“That tells us that we’re seeing children, school-aged children, having an illness that leads them to be tested, and that the testing has gone up quite dramatically.”
She went on to say that test positivity has stayed lower or gone down in most age groups, including those aged 12 and up, but it’s now higher among children aged five to 11.
By geography, case rates in school-age children were increasing prior to school starting in Interior and Northern health, depending on vaccine rates in those communities.
“That translated to children in school settings, as well, testing positive for COVID-19,” Henry said. “If we look at areas where community vaccination rates are highest, the rates of school-age children stay low.”
As of Wednesday, Sept. 28, 87.9 per cent of eligible people 12 and older in B.C. have received their first dose of the COVID-19 vaccine and 80.8 per cent have received their second dose.
In the Okanagan, BC Centre for Disease Control numbers are lower. As of Sept. 27, the Central Okanagan is reporting 85 per cent of its population age 12 and over having had a first dose, Penticton has 85 per cent of the population with one dose and Vernon Centre Coldstream 83 per cent.
Smaller communities tend to see lower rates.

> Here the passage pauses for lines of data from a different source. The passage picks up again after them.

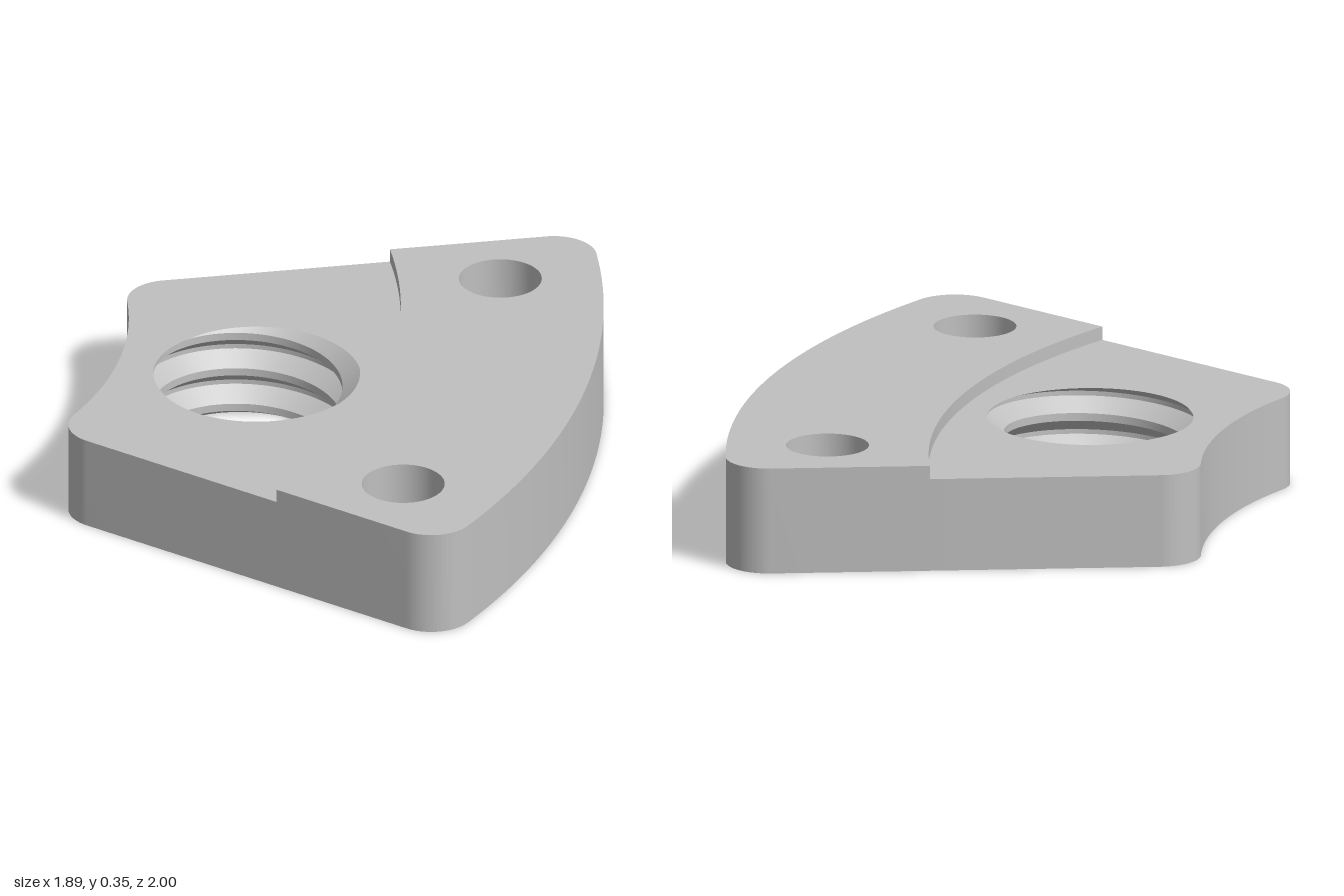
import * as THREE from 'three';
import { toCreasedNormals } from 'three/addons/utils/BufferGeometryUtils.js';

const CX = -1.97, CY = -1;              // sector centre in plan (plan y = -z)
const SPAN = Math.PI / 4;
const R_IN = 1.375, R_STEP = 2.26, R_OUT = 2.92, FILLET = 0.14;
const LAND_H = 0.31, PAD_H = 0.355;
const BORE = { x: -0.303, y: -0.31, r: 0.308, depth: 0.057, pitch: 0.13, start: 0.35 };
const SEG = 96, TAU = Math.PI * 2;

// Ring sector outline with optional rounded inner / outer corners
function sector(rIn, rOut, roundIn, roundOut) {
  const s = new THREE.Shape();
  const corner = (dist, ang, a0, a1) =>
    s.absarc(CX + dist * Math.cos(ang), CY + dist * Math.sin(ang), FILLET, a0, a1, false);
  const q = Math.PI / 2;
  const a = roundOut ? Math.asin(FILLET / (rOut - FILLET)) : 0;
  if (roundOut) corner(rOut - FILLET, a, -q, a);
  s.absarc(CX, CY, rOut, a, SPAN - a, false);
  if (roundOut) corner(rOut - FILLET, SPAN - a, SPAN - a, SPAN + q);
  const b = roundIn ? Math.asin(FILLET / (rIn + FILLET)) : 0;
  if (roundIn) corner(rIn + FILLET, SPAN - b, SPAN + q, SPAN - b + Math.PI);
  s.absarc(CX, CY, rIn, SPAN - b, b, true);
  if (roundIn) corner(rIn + FILLET, b, Math.PI + b, 3 * q);
  return s;
}

function extrudeUp(shape, depth) {
  const g = new THREE.ExtrudeGeometry(shape, { depth, bevelEnabled: false, curveSegments: 32 });
  return g.rotateX(-Math.PI / 2);
}

// Radius of the threaded bore at a given angle and height
function boreRadius(theta, y) {
  const t = (theta - BORE.start) / TAU - (y - LAND_H) / BORE.pitch;
  const d = Math.abs(t - Math.round(t));
  return BORE.r + BORE.depth * THREE.MathUtils.clamp((0.4 - d) / 0.34, 0, 1);
}

// Lower land: the bore wall is dropped and its rims follow the thread
function landGeometry() {
  const shape = sector(R_IN, R_STEP, true, false);
  const ring = [];
  for (let i = 0; i < SEG; i++) {
    const a = -TAU * i / SEG, r = boreRadius(a, LAND_H);
    ring.push(new THREE.Vector2(BORE.x + r * Math.cos(a), BORE.y + r * Math.sin(a)));
  }
  shape.holes.push(new THREE.Path(ring));
  const full = extrudeUp(shape, LAND_H).getAttribute('position');
  const g = new THREE.BufferGeometry();
  const pos = new THREE.BufferAttribute(full.array.slice(0, (full.count - 6 * SEG) * 3), 3);
  for (let i = 0; i < pos.count; i++) {
    const dx = pos.getX(i) - BORE.x, dy = -pos.getZ(i) - BORE.y;
    if (Math.hypot(dx, dy) > 0.37) continue;
    const a = Math.atan2(dy, dx), r = boreRadius(a, pos.getY(i));
    pos.setX(i, BORE.x + r * Math.cos(a));
    pos.setZ(i, -BORE.y - r * Math.sin(a));
  }
  g.setAttribute('position', pos);
  return toCreasedNormals(g, 0.5);
}

// Helical groove: rows run along the edges of the thread, trimmed at both faces
function threadGeometry() {
  const rows = [];
  for (let k = 4; k >= -1; k--) for (const e of [0.4, 0.06, -0.06, -0.4]) rows.push(k + e);
  const pts = [], index = [], n = rows.length;
  for (let i = 0; i <= SEG; i++) {
    const a = TAU * i / SEG;
    for (const t of rows) {
      const free = LAND_H + BORE.pitch * ((a - BORE.start) / TAU - t);
      const y = THREE.MathUtils.clamp(free, 0, LAND_H), r = boreRadius(a, y);
      pts.push(BORE.x + r * Math.cos(a), y, -BORE.y - r * Math.sin(a));
    }
  }
  const height = (i) => pts[i * 3 + 1];
  for (let i = 0; i < SEG; i++) {
    for (let j = 0; j < n - 1; j++) {
      const a = i * n + j, b = a + n, c = a + 1, d = b + 1;
      if (height(a) !== height(c)) index.push(a, c, b);
      if (height(b) !== height(d)) index.push(b, c, d);
    }
  }
  const g = new THREE.BufferGeometry();
  g.setAttribute('position', new THREE.Float32BufferAttribute(pts, 3));
  g.setIndex(index);
  return toCreasedNormals(g, 0.5);
}

// Raised outer pad with two plain bolt holes
function padGeometry() {
  const shape = sector(R_STEP, R_OUT, false, true);
  for (const [x, z] of [[0.04, -0.635], [0.605, 0.73]]) {
    const hole = new THREE.Path();
    hole.absarc(x, -z, 0.135, 0, TAU, true);
    shape.holes.push(hole);
  }
  return toCreasedNormals(extrudeUp(shape, PAD_H), 0.5);
}

export function createModel() {
  const metal = new THREE.MeshStandardMaterial({ color: 0xc0c0c0 });
  metal.name = 'light grey metal';
  const group = new THREE.Group();
  group.name = 'sectorPlate';
  const add = (name, geometry) => {
    const mesh = new THREE.Mesh(geometry, metal);
    mesh.name = name;
    group.add(mesh);
  };
  add('lowerLand', landGeometry());
  add('threadedBore', threadGeometry());
  add('raisedPad', padGeometry());
  return group;
}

Enderby, for example, still has only 69 per cent of its population over the age of 12 having had one vaccination for COVID-19.